So, it didn’t come home after all… But who could have imagined a month ago that England would have travelled so far and achieved so much in their World Cup campaign this time around? And I don’t just mean on the pitch.
Southgate’s young team arrived in Russia free of the expectations that have weighed famously heavily on the shoulders of previous squads. But the young manager’s impact has been so great that what was once referred to as the ‘Golden Generation’ of Beckham, Ferdinand and Lampard et al has over the past month begun to look a bit like the lost generation. One which had lost the pride in wearing the shirt, the respect for the prestige of the national team and the interest of the fans.
At first glance it might appear as if Southgate has restored all this in abundance over one short, hot month in Russia. But look more closely and it’s clear that this transformation hasn’t occurred overnight.
Changing of the Guard
When Southgate took over, he’d already had experience of nearly every other rung in the English national team set-up, from the youth teams upwards. When he was awarded the big job of manager of the national team not long after their humiliating exit from the European Championships two years ago, he came to the role with the firm conviction that the future for England lay with the younger players.
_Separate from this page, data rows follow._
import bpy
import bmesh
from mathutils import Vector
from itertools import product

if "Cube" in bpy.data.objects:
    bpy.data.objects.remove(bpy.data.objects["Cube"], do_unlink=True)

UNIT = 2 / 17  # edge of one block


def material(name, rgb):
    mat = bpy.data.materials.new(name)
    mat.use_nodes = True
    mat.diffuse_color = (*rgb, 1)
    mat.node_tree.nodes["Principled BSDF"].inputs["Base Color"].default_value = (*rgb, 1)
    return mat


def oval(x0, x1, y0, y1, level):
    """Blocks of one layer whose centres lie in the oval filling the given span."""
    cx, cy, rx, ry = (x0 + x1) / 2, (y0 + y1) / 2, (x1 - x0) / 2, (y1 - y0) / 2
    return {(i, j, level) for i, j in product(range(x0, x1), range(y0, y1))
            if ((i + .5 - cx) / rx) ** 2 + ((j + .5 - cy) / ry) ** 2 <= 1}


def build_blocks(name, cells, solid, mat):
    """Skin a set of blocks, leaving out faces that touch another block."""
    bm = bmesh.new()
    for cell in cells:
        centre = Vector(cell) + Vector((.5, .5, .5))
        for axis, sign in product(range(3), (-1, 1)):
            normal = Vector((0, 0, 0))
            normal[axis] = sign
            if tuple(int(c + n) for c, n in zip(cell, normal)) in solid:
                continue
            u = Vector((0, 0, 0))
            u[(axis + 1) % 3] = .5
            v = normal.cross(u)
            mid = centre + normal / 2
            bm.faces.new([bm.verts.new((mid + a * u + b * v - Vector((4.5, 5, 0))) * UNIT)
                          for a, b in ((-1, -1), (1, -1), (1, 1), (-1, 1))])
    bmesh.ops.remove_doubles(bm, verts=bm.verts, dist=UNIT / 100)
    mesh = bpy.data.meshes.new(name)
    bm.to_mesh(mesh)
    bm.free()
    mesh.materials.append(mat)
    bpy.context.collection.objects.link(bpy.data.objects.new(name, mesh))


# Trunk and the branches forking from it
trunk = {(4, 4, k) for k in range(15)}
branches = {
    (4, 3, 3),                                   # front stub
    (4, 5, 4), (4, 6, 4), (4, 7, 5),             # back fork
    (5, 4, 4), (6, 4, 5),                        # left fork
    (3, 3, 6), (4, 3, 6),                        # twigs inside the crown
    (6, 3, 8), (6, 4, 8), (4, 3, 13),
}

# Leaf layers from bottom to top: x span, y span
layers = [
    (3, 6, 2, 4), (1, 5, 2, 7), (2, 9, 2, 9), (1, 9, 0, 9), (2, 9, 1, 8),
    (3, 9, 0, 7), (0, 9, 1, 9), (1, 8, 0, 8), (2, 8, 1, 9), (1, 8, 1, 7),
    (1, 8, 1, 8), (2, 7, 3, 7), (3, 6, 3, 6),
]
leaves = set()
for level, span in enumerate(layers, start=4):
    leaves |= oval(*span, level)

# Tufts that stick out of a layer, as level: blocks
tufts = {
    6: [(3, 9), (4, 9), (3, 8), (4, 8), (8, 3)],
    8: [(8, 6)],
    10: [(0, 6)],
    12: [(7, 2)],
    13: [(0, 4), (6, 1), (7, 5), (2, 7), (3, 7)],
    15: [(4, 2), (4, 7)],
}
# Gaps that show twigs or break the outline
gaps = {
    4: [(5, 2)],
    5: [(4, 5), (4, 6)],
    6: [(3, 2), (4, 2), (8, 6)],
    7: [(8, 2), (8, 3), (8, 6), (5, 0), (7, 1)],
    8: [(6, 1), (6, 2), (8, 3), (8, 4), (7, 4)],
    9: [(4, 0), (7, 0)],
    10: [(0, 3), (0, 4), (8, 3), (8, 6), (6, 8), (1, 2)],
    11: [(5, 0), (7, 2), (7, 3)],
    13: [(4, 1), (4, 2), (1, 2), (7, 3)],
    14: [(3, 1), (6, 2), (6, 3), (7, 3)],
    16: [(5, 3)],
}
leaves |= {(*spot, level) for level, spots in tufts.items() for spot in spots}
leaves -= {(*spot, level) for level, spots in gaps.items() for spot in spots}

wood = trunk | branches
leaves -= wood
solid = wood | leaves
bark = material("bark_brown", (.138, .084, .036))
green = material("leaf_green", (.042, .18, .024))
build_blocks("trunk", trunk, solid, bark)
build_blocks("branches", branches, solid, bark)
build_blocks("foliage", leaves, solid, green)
He was bold enough to say that the old guard had had their chance and that now it was time for something new.
He played a big part in setting up the England DNA project, which aims to bring a consistent playing philosophy to all levels of the English game. This is being cited as the blueprint that has led to the performances and the restoration of English national footballing pride in recent weeks and brought together the strategy and vision of experience with the fresh energy of youth. The hope is that the success in this World Cup isn’t just a flash in the pan or a one-time shot at glory. He’s set a structure in place which he believes will establish the English national side for more far-reaching success in future. In his own words: “this team is nowhere near the level they’re going to be capable of”.
Balancing Experience with Fresh Talent
The reason I mention all of this is not just to add my voice to the chorus of approval in the wake of England’s best World Cup in decades (although that’s certainly a part of it!), but because, in seeing and celebrating the skills of the next generation balanced with the experience of the management, there are many similarities between Southgate’s approach and how we operate at Progeny.
The average age of financial planners hovers somewhere between 50-something and 60-something. It’s a concern often aired by commentators in our sector that advisers are ageing with their clients and are neglecting the next generations of both at their peril. However, it’s long been Progeny’s vision to find and nurture young talent for the benefit of our business, but also, most importantly, for the benefit of our clients.
It works well for both parties. Those wanting advice tend to seek it out from advisers of a similar age to them. So, when we are encouraging younger people to begin thinking about their financial future as early as possible, it makes sense to have the advisers onboard who they can relate to. It’s our aim to create both the next generation of advisers and the next generation of mindful and informed clients.
Looking at our team, the average age of our advisers is around 40, significantly lower than the majority across our profession. In addition, many of our paraplanners and technical admin staff are in their early-20s. At the end of the day, it’s all about the balance between work and life experience, technical ability and pure talent for the relevant position.
We have initiatives in place and a structure to bring in and develop new talent, including a paraplanning apprenticeship scheme and an adviser mentoring programme. These are the ideas of our very own Southgate – Managing Director, Neil Moles – who sees the vital importance of recruiting young staff now to build the firm of the future. (And, I might add, he also understood the power of the waistcoat some time before it was adopted by the current England manager!)
Just like Gareth Southgate’s England, the balance of experience with young talent is one that we believe in and one which defines Progeny. Above all, it will enable us to provide our clients with the right team of advisers and a winning combination of advice, not just for today, but for many generations to come.
If you would like to discuss your financial plans for now and the future, please get in touch.